• _Data extracts_:
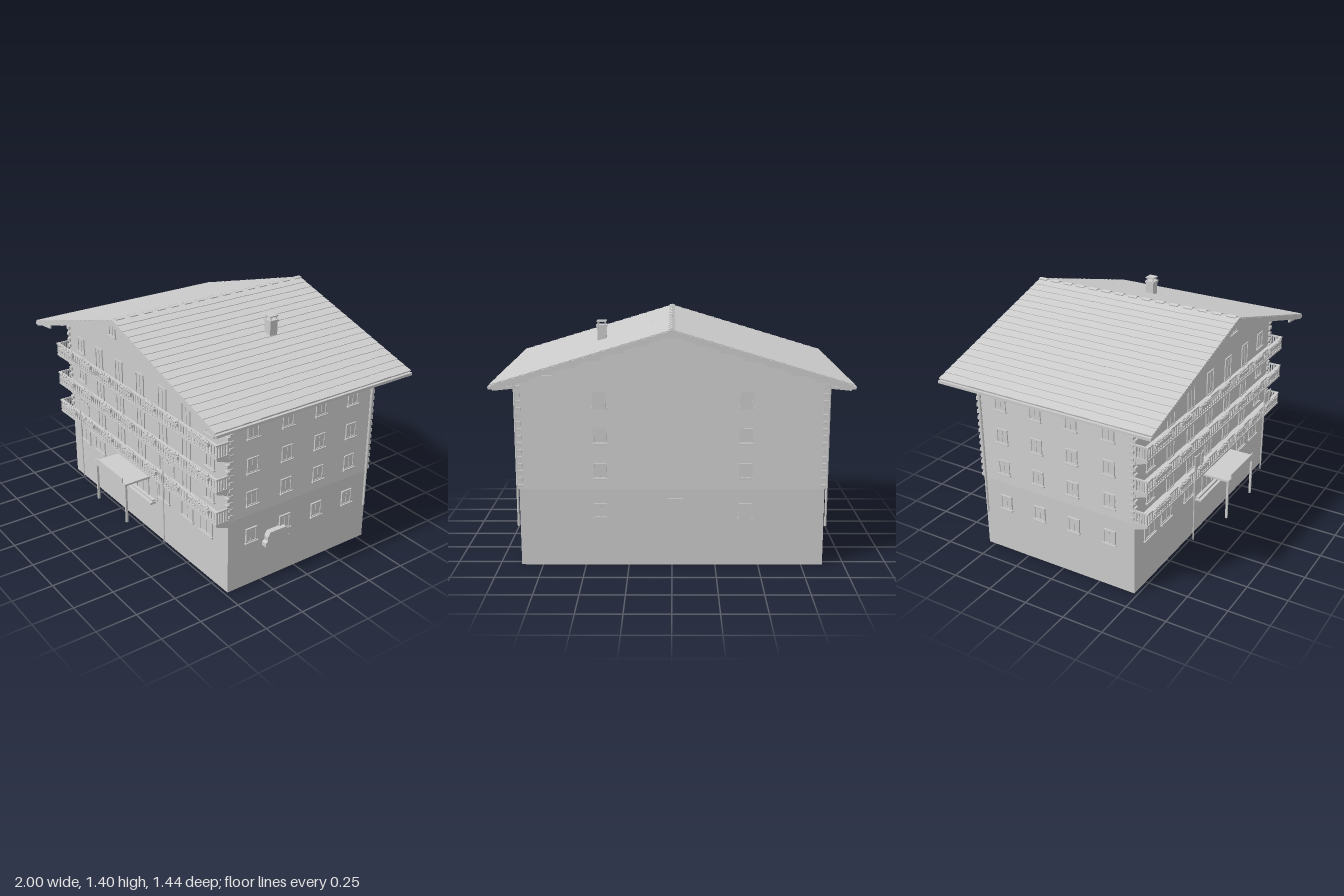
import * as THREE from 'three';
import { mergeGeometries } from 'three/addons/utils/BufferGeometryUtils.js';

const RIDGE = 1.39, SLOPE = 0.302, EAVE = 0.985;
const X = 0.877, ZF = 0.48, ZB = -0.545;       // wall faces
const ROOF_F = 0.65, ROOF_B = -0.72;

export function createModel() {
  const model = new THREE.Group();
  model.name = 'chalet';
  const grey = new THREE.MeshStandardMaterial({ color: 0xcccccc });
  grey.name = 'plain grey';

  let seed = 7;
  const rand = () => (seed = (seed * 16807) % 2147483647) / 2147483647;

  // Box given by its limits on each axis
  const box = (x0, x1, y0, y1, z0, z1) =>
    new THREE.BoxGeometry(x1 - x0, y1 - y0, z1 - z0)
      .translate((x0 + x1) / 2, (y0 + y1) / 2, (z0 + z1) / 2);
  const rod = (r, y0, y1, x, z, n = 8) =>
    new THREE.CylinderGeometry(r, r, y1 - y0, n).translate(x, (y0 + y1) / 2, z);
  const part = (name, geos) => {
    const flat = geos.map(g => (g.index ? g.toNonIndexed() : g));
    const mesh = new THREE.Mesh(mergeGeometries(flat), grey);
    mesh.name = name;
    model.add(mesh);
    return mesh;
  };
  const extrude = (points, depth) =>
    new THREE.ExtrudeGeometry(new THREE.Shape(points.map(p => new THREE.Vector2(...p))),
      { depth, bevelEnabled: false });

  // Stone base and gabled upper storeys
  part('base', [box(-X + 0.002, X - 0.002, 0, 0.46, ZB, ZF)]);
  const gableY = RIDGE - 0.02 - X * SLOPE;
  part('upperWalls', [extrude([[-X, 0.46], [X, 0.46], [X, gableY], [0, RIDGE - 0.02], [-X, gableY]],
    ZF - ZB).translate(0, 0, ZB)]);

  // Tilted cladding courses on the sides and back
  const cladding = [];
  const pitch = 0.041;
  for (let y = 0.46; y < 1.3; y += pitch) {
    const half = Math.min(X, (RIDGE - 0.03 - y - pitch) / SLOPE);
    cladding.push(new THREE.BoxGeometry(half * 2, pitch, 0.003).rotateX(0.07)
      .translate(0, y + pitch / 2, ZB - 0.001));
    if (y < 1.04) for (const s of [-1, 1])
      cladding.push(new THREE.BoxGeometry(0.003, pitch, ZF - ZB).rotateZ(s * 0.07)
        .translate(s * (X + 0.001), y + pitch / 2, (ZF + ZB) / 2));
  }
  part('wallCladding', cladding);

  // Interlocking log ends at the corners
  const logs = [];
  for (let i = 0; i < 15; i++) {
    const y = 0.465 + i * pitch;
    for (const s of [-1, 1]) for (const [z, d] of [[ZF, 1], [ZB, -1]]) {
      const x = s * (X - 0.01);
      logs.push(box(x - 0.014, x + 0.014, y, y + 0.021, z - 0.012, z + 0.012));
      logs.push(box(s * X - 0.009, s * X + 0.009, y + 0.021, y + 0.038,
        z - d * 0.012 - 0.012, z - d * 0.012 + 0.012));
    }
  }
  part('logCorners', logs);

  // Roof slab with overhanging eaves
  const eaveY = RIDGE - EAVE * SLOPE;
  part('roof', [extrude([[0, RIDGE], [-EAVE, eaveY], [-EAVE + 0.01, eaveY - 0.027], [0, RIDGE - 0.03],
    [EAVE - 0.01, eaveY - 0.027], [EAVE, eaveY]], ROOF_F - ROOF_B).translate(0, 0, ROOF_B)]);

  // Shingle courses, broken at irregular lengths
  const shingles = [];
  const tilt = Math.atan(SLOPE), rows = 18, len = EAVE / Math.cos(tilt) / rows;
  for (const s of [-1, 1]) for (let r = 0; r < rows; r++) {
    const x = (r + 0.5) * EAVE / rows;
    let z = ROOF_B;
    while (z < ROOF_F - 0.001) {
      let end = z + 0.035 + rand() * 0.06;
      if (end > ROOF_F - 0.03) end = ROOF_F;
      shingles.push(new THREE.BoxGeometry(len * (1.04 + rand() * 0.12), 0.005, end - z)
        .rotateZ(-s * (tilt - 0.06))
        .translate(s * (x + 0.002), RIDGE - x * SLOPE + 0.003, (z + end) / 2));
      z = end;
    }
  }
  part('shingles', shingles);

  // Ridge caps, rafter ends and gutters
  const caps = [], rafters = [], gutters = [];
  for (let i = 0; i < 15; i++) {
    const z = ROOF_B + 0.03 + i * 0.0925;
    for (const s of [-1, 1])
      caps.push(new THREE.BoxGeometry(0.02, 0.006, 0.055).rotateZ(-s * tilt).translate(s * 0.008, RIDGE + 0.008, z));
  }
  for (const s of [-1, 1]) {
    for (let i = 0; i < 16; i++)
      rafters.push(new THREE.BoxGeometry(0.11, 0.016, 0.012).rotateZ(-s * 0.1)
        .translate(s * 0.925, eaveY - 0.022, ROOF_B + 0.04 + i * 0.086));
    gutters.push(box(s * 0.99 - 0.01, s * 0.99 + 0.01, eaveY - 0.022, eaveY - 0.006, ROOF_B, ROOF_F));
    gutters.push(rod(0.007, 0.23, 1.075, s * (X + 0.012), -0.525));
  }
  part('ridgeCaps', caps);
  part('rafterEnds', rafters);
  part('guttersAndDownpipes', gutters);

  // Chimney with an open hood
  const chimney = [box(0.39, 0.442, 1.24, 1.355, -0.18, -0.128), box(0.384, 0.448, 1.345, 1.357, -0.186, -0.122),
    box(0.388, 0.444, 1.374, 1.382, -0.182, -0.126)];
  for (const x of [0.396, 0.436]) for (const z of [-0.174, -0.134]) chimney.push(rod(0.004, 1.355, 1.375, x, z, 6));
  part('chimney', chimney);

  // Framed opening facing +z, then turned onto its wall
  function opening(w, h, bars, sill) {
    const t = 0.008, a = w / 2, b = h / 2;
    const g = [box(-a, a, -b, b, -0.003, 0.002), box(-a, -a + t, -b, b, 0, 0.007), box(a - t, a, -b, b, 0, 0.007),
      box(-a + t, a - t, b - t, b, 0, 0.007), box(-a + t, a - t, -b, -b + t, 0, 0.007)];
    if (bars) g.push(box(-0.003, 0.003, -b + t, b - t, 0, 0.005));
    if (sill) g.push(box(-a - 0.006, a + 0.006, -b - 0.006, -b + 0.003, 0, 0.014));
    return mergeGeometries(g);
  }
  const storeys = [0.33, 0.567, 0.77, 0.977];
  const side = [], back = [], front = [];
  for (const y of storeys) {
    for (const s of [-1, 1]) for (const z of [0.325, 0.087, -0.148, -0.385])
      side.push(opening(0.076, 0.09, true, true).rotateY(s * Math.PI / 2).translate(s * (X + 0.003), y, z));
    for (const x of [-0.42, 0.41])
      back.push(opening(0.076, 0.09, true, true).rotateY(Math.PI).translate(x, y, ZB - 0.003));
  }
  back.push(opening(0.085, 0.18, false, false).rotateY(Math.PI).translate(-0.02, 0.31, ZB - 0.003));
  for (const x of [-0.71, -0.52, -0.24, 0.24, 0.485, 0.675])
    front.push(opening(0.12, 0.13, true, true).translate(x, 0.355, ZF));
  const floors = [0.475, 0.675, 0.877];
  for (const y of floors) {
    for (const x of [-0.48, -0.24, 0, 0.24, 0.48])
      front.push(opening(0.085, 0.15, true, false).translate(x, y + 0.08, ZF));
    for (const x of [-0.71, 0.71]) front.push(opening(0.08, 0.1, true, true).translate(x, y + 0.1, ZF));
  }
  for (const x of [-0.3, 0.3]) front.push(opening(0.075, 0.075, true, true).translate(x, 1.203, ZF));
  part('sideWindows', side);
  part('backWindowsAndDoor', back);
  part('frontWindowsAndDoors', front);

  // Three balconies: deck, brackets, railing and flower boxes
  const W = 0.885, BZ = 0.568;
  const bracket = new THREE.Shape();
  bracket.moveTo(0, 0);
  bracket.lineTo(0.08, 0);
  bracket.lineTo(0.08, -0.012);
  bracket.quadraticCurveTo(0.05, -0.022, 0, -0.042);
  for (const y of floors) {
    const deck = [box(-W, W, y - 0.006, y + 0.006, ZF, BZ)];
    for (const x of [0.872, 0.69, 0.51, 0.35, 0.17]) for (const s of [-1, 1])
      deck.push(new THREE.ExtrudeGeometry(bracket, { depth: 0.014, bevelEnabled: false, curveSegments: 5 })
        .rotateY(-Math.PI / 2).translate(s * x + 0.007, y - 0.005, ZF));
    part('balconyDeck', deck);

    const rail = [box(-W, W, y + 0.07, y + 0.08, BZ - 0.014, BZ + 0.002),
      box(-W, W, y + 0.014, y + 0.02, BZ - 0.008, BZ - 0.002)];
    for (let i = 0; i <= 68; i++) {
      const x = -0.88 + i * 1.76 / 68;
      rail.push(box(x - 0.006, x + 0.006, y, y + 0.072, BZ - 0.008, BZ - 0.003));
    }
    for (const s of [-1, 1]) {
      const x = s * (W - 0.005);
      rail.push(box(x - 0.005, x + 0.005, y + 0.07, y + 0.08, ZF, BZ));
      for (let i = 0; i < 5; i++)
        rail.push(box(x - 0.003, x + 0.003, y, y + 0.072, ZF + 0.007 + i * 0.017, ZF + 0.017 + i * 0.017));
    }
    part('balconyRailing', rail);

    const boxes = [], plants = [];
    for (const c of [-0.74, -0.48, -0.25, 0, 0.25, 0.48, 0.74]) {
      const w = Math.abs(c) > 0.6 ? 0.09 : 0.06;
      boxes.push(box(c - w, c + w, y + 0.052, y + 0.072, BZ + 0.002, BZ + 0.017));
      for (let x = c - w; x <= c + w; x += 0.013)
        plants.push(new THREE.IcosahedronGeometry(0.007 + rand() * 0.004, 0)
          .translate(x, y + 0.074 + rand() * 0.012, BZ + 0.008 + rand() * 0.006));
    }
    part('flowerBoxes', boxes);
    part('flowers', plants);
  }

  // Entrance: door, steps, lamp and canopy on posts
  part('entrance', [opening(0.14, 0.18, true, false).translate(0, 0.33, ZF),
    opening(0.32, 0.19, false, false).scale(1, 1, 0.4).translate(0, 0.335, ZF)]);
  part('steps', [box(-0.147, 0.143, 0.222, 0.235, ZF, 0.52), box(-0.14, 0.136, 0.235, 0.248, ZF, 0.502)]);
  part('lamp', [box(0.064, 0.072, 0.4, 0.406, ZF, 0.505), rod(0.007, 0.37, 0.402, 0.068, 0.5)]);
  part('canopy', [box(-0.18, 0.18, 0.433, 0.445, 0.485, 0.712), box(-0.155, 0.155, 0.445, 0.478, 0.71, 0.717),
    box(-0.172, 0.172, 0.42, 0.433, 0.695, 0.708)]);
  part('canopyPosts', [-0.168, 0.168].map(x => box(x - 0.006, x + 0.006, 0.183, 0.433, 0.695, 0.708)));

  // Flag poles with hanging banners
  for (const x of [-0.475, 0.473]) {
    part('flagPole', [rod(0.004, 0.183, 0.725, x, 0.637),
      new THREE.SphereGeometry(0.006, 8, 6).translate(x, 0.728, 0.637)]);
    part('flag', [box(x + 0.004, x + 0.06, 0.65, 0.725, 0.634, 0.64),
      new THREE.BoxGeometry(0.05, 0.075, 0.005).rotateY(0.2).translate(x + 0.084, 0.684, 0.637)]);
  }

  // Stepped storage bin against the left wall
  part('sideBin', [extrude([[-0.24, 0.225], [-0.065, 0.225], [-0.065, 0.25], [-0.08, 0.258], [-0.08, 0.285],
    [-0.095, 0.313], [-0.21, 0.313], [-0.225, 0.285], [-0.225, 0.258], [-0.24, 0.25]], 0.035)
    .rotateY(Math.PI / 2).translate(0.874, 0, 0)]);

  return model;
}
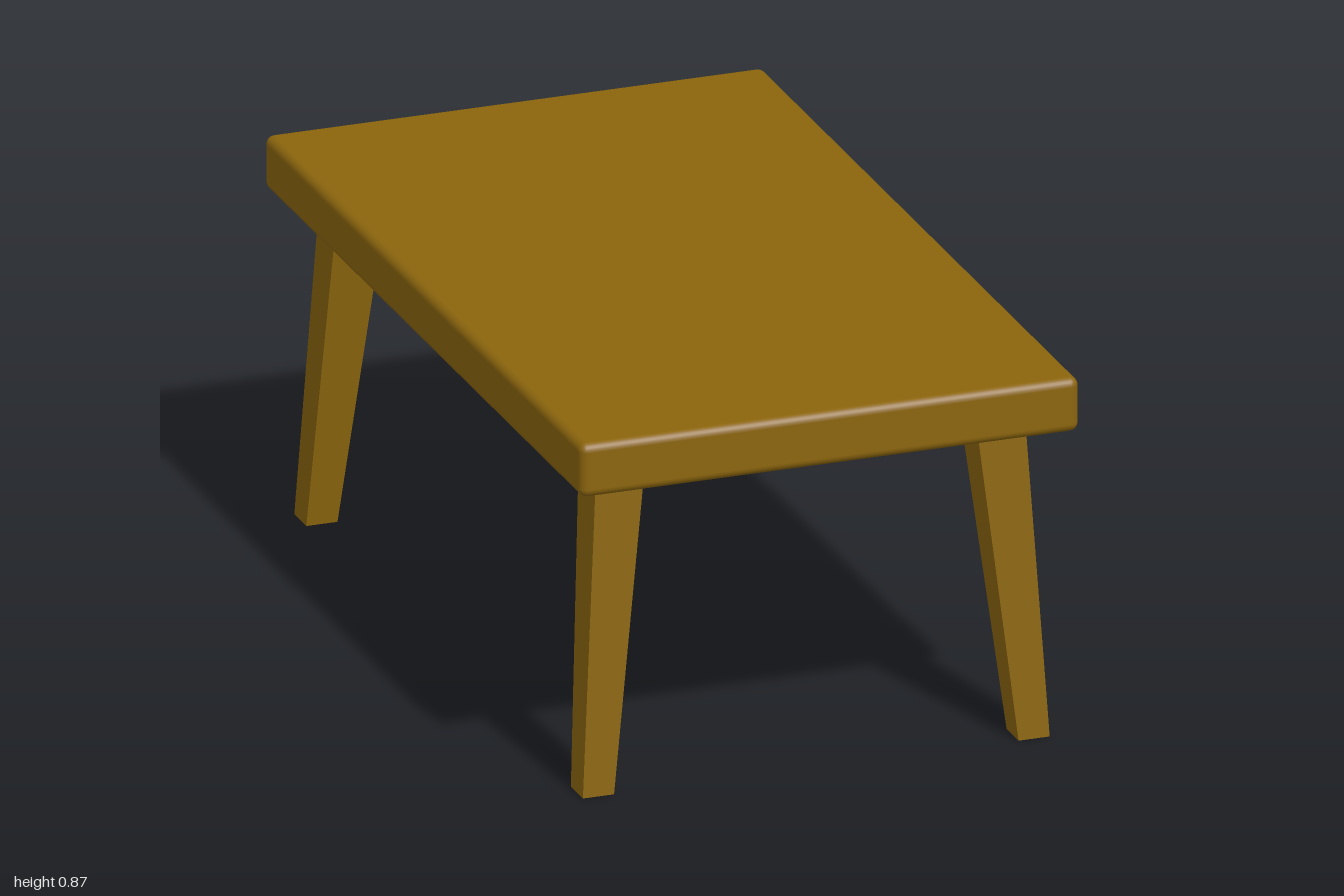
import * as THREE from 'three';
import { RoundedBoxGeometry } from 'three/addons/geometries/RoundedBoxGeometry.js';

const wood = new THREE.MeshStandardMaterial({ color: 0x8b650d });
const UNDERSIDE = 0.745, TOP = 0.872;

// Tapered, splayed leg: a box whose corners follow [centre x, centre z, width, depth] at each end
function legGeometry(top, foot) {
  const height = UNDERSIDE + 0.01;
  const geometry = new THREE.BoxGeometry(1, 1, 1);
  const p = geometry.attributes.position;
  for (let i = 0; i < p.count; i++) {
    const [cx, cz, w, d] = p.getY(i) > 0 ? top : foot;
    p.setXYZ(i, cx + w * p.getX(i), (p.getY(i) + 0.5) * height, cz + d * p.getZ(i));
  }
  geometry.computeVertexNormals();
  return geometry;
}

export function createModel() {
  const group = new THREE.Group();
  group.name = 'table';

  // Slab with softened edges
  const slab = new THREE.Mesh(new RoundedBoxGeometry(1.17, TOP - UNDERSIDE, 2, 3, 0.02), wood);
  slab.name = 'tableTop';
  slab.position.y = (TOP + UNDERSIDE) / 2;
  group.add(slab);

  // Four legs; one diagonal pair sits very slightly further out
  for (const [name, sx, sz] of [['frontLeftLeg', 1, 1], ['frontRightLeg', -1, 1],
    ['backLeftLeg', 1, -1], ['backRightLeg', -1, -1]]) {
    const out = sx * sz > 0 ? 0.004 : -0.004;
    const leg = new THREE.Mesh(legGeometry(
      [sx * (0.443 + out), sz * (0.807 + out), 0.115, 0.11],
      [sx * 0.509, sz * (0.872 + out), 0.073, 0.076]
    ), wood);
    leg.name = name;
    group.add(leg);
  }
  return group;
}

• _Task prompt_: Nothing but the lines from the one containing "const group = new THREE.Group();" through the final line of the listing above belongs in the answer; set them down exactly.

• _Written answer_:
  const group = new THREE.Group();
  group.name = 'table';

  // Slab with softened edges
  const slab = new THREE.Mesh(new RoundedBoxGeometry(1.17, TOP - UNDERSIDE, 2, 3, 0.02), wood);
  slab.name = 'tableTop';
  slab.position.y = (TOP + UNDERSIDE) / 2;
  group.add(slab);

  // Four legs; one diagonal pair sits very slightly further out
  for (const [name, sx, sz] of [['frontLeftLeg', 1, 1], ['frontRightLeg', -1, 1],
    ['backLeftLeg', 1, -1], ['backRightLeg', -1, -1]]) {
    const out = sx * sz > 0 ? 0.004 : -0.004;
    const leg = new THREE.Mesh(legGeometry(
      [sx * (0.443 + out), sz * (0.807 + out), 0.115, 0.11],
      [sx * 0.509, sz * (0.872 + out), 0.073, 0.076]
    ), wood);
    leg.name = name;
    group.add(leg);
  }
  return group;
}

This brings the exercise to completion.